* [WHAT TO PRODUCE]
Copy out, from the data below, each line in which the word "panelGeometry" occurs.

* [Stored data]
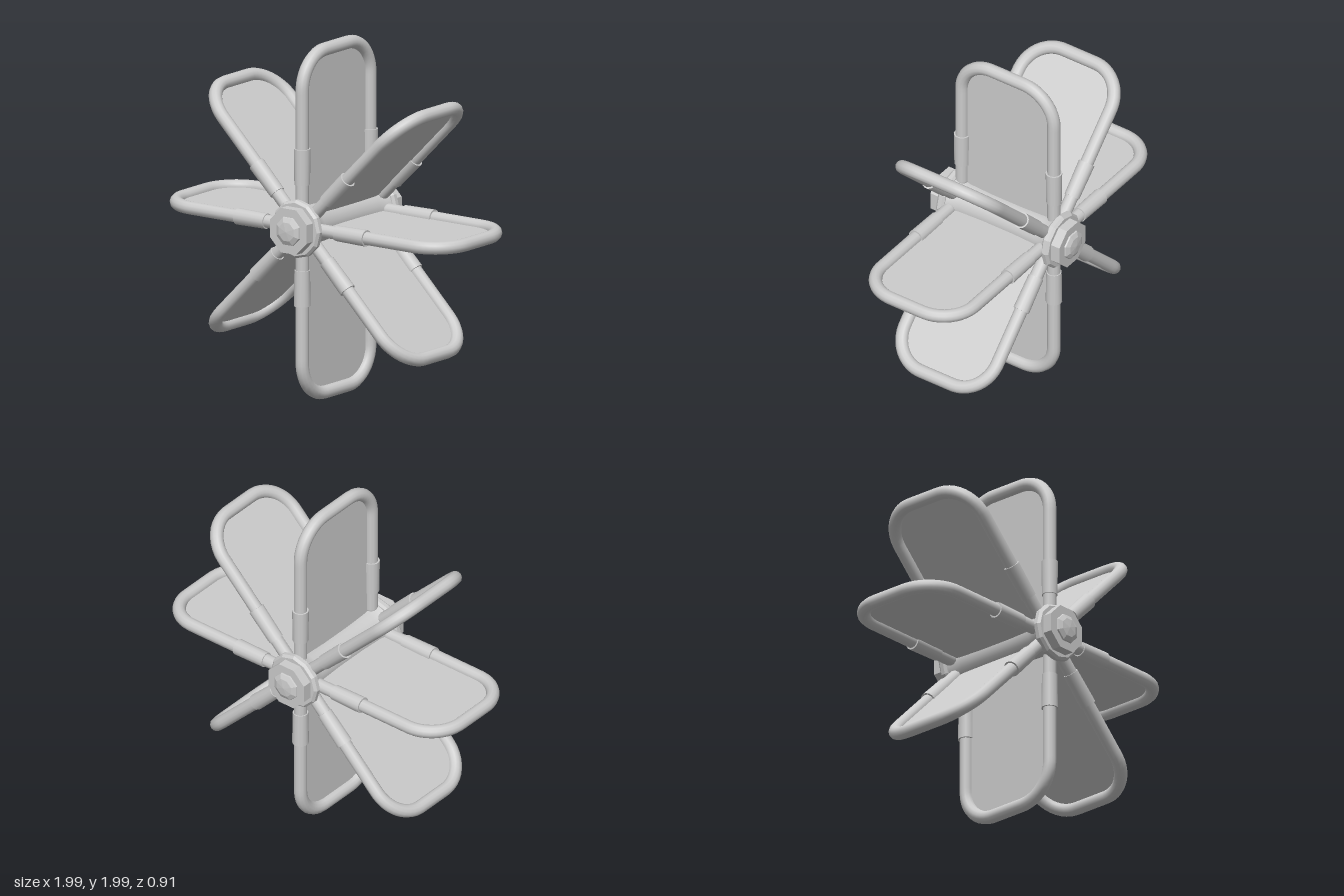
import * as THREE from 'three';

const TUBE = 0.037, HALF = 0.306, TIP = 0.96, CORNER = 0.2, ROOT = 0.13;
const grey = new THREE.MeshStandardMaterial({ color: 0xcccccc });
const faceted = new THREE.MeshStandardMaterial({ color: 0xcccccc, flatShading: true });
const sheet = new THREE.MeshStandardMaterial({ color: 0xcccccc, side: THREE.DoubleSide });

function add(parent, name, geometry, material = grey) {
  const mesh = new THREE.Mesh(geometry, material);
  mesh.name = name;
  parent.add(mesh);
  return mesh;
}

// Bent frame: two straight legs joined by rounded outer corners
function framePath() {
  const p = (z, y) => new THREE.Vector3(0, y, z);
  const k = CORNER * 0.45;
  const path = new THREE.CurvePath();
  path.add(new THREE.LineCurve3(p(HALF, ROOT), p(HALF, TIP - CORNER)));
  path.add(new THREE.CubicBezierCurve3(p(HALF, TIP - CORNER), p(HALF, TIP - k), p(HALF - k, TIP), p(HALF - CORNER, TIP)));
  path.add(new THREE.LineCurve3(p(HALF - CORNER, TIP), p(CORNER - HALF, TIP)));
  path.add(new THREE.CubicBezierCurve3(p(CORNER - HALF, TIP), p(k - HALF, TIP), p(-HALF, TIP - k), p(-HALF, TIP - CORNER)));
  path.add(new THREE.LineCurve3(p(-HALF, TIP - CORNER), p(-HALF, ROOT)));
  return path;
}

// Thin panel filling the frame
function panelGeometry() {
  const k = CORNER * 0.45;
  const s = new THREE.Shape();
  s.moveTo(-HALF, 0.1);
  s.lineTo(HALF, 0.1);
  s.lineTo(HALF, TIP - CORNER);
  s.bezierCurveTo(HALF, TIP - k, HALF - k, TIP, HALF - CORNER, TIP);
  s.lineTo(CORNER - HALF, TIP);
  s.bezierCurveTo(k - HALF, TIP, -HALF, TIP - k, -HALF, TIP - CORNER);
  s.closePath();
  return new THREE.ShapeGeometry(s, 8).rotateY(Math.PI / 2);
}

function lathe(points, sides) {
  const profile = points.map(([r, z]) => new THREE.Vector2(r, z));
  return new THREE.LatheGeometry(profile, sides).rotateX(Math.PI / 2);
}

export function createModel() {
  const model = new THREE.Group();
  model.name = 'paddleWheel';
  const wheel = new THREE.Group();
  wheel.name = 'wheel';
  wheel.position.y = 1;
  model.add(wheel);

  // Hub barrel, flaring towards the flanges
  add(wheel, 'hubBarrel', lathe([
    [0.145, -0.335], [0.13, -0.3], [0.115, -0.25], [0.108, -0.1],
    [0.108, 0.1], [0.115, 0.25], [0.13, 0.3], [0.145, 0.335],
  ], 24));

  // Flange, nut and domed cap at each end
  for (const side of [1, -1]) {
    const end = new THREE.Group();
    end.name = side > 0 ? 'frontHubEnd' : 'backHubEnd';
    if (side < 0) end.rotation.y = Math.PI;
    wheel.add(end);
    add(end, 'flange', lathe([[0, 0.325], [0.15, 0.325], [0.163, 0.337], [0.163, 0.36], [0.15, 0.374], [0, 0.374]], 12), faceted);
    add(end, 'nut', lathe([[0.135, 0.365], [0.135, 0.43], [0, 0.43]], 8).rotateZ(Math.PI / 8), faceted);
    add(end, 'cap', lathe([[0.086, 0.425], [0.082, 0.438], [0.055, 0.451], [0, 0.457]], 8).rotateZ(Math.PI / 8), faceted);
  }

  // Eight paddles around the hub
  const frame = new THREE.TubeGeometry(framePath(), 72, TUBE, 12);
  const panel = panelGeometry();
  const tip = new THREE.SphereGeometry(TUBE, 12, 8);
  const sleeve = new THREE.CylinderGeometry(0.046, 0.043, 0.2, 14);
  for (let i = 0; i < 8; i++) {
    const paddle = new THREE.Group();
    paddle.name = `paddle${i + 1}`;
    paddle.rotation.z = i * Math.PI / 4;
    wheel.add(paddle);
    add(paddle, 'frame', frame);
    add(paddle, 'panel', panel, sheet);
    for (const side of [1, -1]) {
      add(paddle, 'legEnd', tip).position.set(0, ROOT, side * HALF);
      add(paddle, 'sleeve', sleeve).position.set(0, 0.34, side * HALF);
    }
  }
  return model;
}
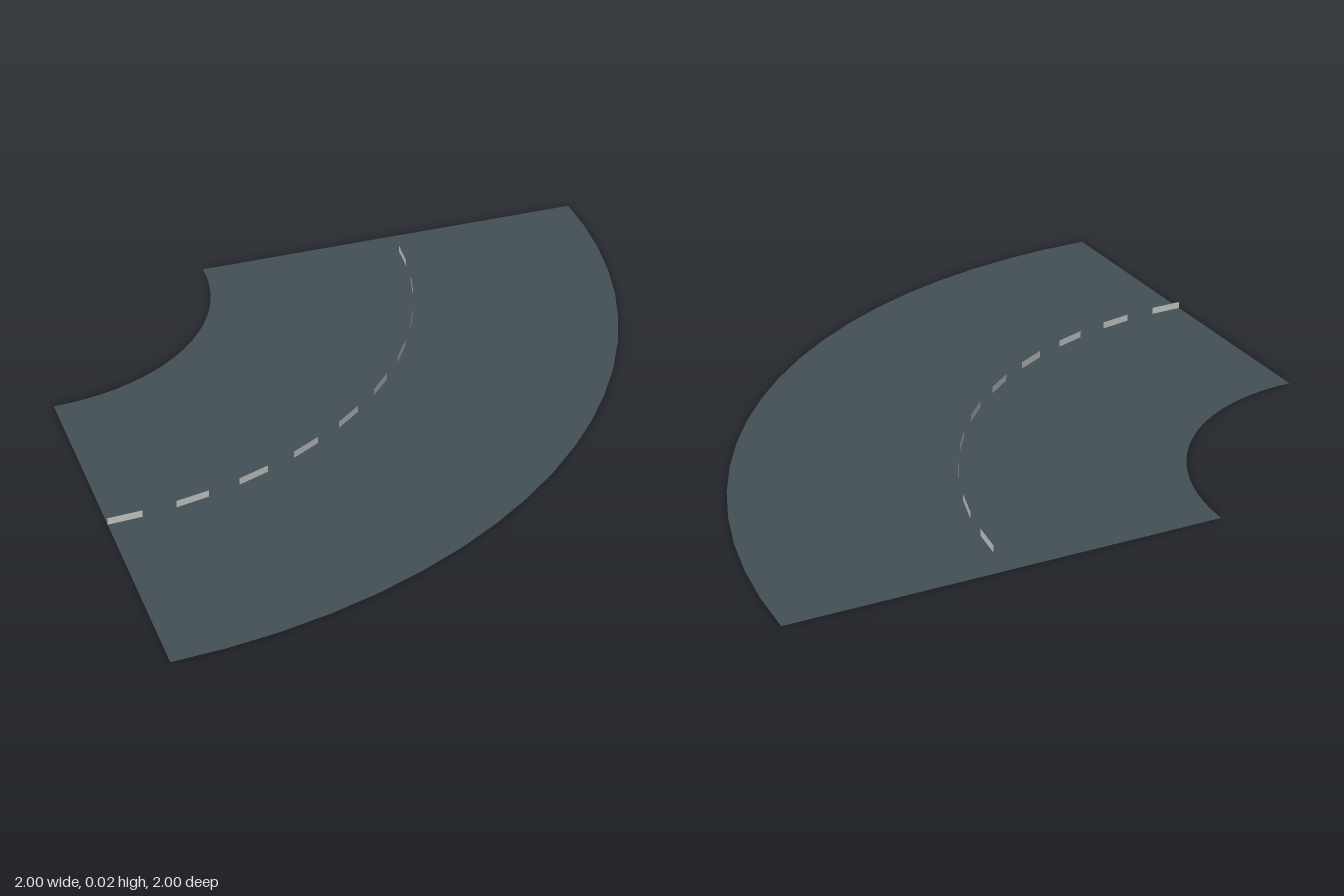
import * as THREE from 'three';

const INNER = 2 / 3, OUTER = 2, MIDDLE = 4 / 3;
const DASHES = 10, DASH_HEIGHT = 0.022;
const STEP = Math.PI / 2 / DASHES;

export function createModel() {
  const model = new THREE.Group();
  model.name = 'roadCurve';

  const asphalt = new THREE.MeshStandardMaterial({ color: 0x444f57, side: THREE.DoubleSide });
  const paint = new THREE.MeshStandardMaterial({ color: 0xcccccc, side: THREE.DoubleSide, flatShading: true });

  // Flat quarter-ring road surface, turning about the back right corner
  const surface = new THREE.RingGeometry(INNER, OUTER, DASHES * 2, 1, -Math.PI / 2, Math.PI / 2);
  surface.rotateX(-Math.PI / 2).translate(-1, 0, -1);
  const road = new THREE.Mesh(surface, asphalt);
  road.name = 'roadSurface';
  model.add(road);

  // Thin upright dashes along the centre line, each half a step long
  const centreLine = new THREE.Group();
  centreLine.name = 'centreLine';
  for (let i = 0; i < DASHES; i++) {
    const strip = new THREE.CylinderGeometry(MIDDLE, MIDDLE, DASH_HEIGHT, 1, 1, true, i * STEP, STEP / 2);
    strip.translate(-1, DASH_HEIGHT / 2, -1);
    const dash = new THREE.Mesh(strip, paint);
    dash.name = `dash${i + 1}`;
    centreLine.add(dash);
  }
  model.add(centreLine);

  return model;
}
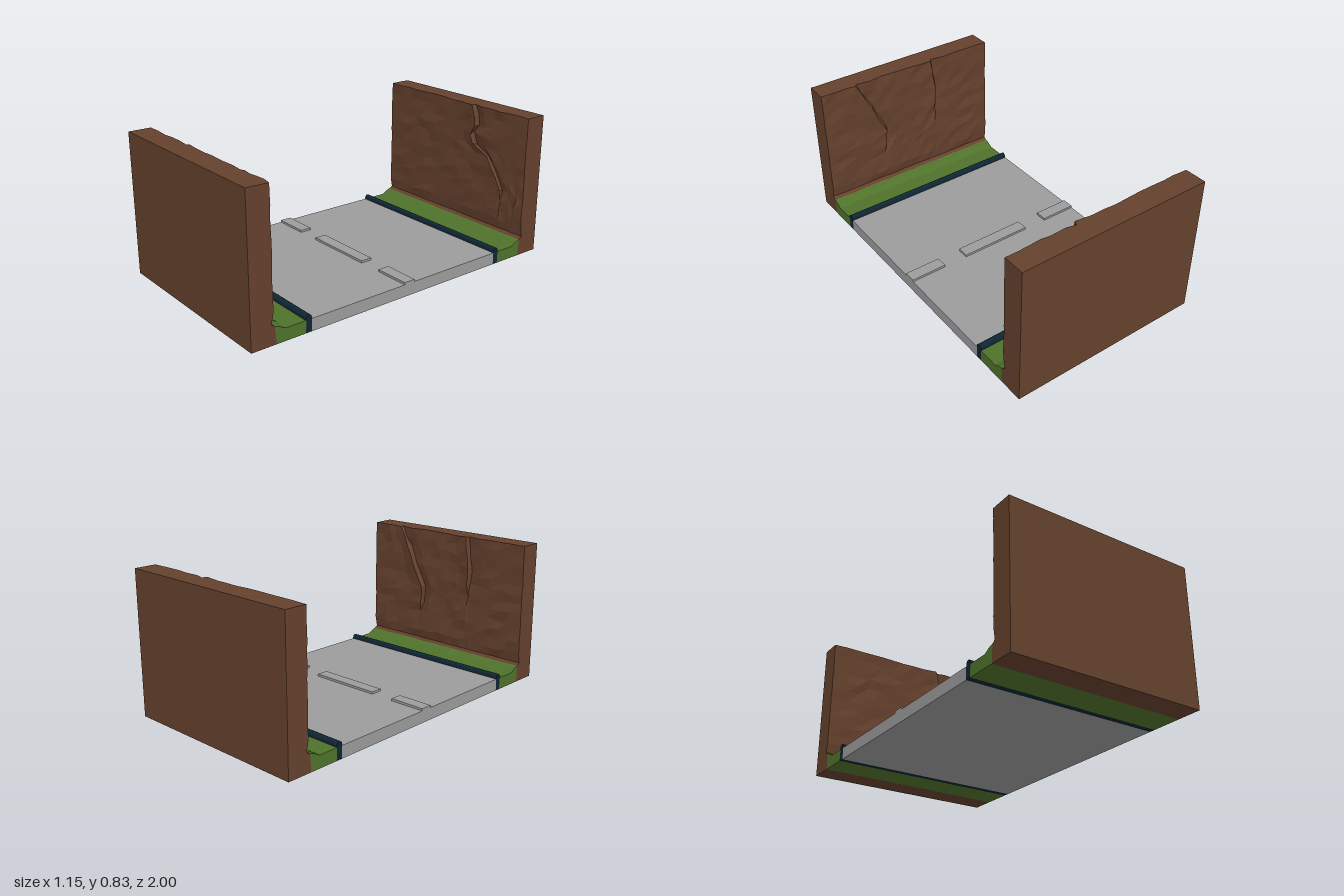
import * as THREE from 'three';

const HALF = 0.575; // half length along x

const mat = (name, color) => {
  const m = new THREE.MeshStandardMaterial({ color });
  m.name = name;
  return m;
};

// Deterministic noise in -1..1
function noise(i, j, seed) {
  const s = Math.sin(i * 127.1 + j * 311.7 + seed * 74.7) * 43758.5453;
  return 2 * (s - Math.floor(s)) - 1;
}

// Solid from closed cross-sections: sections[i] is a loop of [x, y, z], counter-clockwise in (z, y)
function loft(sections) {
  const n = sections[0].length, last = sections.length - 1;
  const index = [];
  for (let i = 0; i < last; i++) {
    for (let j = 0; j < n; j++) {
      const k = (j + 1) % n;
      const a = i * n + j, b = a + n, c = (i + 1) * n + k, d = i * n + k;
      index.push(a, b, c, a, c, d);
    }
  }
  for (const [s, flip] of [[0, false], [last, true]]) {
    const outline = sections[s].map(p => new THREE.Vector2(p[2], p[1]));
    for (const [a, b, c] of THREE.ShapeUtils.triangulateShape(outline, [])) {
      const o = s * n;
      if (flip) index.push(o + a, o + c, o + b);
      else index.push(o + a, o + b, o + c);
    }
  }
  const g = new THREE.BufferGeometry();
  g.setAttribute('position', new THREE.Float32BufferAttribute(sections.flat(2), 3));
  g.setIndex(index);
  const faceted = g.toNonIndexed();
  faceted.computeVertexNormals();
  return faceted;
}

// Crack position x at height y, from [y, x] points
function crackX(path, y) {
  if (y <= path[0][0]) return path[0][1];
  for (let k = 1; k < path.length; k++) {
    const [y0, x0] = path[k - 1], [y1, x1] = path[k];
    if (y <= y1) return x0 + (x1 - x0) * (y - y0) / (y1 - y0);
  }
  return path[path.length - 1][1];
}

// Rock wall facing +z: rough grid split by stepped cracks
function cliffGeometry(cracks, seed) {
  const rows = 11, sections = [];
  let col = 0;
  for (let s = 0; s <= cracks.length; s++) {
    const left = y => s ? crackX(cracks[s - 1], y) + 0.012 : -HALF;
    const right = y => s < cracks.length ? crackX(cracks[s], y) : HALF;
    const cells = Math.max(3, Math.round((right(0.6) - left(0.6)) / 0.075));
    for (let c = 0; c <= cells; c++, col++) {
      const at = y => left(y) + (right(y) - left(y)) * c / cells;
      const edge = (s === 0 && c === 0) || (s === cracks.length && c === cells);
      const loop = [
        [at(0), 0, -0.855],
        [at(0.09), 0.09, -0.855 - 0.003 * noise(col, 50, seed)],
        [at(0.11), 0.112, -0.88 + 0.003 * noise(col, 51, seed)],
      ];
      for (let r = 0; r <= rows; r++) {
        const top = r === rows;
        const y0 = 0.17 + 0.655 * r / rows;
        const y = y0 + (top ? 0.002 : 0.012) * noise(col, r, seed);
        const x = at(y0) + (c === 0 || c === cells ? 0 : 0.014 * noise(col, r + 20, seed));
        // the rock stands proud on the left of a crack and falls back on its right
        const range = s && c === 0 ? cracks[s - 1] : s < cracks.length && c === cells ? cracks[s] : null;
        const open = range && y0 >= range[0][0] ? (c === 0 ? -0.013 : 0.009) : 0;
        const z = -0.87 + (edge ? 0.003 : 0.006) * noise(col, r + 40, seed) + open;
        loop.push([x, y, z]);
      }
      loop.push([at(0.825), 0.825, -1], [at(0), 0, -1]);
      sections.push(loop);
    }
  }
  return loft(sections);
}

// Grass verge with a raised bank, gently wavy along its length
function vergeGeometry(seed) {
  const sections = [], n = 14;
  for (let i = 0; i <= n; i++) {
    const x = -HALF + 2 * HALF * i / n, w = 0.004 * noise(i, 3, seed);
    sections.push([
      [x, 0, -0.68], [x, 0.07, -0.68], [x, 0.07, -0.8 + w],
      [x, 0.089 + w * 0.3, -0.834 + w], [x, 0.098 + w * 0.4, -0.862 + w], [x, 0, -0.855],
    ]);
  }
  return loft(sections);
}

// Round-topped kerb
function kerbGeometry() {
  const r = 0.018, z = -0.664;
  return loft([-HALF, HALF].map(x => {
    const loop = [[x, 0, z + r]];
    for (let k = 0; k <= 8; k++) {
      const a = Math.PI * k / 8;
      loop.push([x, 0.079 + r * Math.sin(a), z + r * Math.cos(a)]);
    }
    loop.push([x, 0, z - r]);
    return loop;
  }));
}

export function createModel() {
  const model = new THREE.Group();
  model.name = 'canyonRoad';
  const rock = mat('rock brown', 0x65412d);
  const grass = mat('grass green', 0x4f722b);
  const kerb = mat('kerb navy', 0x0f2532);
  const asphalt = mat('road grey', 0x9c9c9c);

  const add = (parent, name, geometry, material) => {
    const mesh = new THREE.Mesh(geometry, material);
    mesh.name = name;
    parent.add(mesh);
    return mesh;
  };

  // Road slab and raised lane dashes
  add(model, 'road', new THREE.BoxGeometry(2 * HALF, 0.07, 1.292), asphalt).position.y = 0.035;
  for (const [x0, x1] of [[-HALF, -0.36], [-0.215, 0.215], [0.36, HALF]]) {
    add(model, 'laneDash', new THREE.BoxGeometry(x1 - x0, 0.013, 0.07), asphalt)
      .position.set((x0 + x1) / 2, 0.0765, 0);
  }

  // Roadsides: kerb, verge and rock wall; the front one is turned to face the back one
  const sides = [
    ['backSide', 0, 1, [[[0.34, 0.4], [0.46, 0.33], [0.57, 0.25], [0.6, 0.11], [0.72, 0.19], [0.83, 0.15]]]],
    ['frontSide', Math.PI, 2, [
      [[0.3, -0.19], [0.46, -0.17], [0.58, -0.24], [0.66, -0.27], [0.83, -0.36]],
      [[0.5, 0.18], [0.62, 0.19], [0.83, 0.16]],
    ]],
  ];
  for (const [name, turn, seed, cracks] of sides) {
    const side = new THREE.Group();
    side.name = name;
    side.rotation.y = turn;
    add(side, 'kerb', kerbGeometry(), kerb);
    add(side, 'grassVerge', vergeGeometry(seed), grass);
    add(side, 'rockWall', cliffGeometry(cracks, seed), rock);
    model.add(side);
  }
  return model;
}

* [EXERCISE ANSWER]
function panelGeometry() {
  const panel = panelGeometry();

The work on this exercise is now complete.